▸ **YOUR GOAL**: Starting at the first line of the data and ending at the line with "rings = [[bm.verts.new((s", copy each line exactly. Include both of those lines, but no pictures.
** Opening EXERCISE INPUT block **
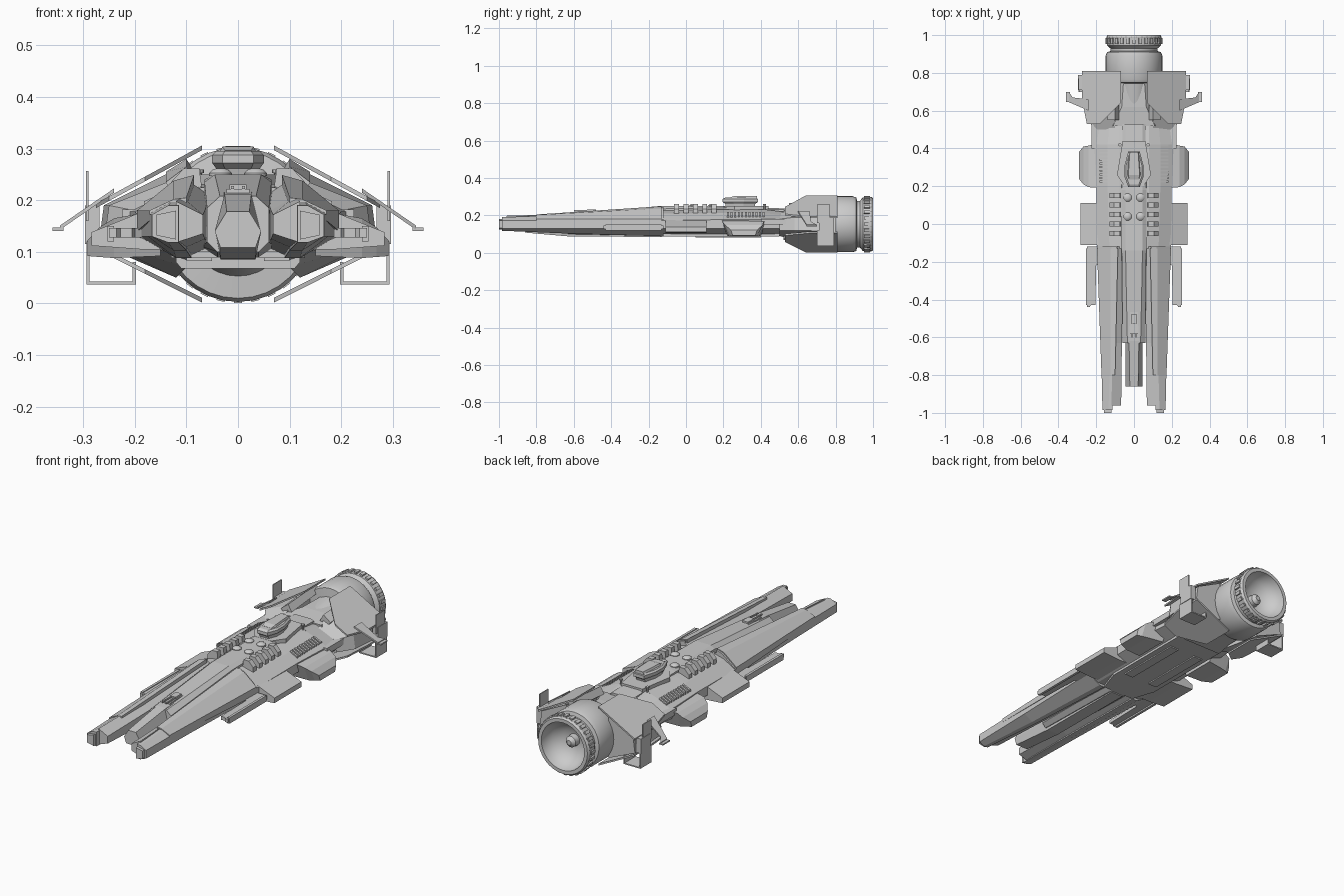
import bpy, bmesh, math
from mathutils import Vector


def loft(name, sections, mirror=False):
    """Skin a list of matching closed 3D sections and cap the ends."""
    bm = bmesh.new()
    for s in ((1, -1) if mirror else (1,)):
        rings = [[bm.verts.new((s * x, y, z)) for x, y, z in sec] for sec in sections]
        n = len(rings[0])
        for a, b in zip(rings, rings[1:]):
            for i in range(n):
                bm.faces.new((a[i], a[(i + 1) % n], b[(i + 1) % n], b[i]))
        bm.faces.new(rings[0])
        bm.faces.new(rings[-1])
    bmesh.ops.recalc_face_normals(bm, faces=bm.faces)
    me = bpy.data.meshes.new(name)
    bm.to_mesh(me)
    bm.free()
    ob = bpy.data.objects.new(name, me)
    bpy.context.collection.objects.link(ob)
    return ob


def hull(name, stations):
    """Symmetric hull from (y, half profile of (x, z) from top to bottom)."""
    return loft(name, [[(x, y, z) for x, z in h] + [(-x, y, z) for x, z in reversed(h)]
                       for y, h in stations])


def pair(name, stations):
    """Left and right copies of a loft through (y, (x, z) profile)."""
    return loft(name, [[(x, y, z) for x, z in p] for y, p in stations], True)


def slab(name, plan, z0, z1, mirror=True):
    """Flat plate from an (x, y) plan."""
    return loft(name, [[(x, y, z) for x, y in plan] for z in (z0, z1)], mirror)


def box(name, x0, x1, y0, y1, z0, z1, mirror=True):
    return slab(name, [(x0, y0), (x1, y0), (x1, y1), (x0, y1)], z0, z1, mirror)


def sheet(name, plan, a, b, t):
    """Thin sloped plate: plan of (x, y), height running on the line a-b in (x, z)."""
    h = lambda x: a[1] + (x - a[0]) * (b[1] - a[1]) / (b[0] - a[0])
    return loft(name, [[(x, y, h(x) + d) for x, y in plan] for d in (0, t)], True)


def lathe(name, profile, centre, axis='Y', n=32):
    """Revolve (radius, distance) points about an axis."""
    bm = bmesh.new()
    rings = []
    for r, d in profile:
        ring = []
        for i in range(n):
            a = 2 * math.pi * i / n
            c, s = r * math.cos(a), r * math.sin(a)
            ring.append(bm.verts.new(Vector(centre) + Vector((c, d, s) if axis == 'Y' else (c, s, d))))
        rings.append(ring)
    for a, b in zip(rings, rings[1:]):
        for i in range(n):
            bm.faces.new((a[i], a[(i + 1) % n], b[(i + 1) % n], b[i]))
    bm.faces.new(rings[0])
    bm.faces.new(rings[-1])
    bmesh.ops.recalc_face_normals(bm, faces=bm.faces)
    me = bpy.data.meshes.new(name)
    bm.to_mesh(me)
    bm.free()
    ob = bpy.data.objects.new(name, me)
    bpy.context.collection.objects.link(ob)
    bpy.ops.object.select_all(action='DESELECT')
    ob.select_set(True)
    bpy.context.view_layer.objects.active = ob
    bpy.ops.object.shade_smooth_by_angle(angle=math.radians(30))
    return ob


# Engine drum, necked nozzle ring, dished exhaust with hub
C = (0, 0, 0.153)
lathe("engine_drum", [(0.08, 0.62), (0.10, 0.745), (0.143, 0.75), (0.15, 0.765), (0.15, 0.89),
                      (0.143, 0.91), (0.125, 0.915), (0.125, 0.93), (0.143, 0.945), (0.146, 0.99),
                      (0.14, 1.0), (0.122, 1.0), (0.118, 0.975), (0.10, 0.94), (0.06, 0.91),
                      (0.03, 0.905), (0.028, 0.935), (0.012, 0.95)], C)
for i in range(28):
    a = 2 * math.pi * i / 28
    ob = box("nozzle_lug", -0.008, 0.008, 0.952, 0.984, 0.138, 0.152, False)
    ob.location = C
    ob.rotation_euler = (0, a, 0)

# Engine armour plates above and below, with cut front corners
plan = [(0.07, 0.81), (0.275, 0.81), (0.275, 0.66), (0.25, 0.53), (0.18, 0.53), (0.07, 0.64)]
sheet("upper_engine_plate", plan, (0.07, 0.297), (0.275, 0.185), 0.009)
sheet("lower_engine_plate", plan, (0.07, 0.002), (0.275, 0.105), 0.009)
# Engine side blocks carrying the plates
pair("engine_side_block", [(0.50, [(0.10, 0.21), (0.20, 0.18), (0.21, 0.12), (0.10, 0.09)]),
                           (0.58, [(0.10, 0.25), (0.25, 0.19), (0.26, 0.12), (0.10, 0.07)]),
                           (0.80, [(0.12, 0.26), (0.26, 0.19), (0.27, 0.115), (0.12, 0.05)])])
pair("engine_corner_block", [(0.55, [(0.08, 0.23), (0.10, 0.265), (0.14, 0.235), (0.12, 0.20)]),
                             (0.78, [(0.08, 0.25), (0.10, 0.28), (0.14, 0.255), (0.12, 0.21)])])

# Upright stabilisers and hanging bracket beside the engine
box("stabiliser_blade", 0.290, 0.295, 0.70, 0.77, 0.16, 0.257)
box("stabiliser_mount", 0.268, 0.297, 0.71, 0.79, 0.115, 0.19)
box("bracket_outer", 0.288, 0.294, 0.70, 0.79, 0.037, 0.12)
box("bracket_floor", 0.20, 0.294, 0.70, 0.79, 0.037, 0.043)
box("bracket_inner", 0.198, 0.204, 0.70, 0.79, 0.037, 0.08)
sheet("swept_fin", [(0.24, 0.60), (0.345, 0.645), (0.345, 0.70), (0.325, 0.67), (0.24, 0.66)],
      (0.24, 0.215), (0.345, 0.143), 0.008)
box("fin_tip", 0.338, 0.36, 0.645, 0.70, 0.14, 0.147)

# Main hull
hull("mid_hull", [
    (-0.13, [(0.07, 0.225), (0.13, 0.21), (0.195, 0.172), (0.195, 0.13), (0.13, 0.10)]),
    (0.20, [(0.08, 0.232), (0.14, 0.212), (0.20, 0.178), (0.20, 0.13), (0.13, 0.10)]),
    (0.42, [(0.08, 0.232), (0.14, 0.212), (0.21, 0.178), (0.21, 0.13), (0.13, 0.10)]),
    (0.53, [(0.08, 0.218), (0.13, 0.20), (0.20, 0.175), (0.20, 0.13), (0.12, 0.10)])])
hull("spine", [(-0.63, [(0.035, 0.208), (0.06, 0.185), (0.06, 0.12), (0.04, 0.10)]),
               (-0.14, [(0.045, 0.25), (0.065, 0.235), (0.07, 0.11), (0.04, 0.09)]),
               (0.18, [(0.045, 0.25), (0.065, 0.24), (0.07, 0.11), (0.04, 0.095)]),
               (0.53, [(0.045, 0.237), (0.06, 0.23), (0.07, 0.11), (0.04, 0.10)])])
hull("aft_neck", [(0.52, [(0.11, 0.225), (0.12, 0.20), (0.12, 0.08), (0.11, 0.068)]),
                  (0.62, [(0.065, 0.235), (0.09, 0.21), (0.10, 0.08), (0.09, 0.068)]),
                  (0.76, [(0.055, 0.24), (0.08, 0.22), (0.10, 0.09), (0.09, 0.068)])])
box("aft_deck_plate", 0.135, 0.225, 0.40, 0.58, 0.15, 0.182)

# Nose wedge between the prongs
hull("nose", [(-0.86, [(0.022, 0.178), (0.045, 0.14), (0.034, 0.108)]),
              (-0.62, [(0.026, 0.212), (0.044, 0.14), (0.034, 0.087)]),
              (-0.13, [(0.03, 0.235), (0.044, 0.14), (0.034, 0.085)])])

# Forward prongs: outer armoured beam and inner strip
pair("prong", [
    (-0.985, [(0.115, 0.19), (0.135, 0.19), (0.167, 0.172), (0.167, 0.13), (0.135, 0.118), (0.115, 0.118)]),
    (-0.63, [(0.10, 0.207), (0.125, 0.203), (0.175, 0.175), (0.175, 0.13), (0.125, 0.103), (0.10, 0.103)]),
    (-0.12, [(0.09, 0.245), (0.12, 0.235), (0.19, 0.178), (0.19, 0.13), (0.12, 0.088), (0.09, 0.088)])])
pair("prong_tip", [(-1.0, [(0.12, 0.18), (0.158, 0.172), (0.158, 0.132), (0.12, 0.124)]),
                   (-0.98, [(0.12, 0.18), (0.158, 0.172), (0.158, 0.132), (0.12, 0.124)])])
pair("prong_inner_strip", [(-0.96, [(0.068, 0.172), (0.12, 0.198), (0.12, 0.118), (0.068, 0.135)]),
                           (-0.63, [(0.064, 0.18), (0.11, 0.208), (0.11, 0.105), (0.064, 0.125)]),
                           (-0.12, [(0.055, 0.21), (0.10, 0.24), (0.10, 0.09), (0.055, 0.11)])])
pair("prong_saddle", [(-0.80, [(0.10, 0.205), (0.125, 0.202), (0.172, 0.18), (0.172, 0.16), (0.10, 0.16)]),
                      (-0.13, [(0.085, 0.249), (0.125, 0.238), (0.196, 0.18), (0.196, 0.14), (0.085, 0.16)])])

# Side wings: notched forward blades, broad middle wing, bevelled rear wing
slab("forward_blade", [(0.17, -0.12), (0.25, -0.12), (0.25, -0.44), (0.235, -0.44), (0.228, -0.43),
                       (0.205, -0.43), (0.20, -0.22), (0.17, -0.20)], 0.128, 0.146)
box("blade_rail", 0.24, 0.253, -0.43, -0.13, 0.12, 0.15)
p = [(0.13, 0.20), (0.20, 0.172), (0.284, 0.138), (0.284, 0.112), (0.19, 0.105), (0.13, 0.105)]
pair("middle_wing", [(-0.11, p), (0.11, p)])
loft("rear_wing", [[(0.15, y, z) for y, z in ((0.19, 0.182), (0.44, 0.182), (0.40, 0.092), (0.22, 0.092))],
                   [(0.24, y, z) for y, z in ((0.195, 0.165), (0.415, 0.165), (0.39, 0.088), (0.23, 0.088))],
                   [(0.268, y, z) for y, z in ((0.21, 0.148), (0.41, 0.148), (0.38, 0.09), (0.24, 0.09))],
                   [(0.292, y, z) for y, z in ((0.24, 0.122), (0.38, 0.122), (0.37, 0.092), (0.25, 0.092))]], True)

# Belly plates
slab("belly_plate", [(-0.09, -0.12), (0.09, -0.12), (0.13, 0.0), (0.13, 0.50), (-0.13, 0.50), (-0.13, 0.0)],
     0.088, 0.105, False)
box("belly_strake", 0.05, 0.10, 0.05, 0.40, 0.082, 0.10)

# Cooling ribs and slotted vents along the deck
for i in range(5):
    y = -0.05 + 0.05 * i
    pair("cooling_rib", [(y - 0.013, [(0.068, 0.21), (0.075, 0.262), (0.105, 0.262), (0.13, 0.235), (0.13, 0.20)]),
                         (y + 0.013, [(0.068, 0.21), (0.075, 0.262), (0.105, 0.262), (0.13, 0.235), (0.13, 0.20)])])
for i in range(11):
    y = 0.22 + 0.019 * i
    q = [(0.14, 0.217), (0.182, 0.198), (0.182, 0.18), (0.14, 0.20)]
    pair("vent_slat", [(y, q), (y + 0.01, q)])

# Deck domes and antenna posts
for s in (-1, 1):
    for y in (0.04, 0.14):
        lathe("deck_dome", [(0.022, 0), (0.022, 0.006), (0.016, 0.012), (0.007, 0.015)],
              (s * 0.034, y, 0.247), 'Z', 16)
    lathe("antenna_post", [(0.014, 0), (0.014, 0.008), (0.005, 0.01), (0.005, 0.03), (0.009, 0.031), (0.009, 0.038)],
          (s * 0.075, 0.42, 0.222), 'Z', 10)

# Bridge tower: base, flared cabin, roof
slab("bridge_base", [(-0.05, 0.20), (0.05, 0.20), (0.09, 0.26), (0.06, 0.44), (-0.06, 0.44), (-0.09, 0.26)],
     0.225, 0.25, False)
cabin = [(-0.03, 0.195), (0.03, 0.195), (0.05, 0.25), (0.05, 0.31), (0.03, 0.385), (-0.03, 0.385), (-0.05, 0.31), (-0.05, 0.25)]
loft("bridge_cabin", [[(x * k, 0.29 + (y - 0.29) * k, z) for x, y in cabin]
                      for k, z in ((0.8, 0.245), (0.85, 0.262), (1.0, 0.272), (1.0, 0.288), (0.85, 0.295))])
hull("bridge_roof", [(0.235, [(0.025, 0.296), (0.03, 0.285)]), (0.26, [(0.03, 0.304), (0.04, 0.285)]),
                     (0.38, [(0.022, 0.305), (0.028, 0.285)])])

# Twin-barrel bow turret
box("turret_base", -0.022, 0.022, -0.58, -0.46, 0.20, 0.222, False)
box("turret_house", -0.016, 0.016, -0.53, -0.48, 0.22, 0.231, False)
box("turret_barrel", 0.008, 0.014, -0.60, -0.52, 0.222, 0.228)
** Closing EXERCISE INPUT block **
▸ **RESULT**:
import bpy, bmesh, math
from mathutils import Vector


def loft(name, sections, mirror=False):
    """Skin a list of matching closed 3D sections and cap the ends."""
    bm = bmesh.new()
    for s in ((1, -1) if mirror else (1,)):
        rings = [[bm.verts.new((s * x, y, z)) for x, y, z in sec] for sec in sections]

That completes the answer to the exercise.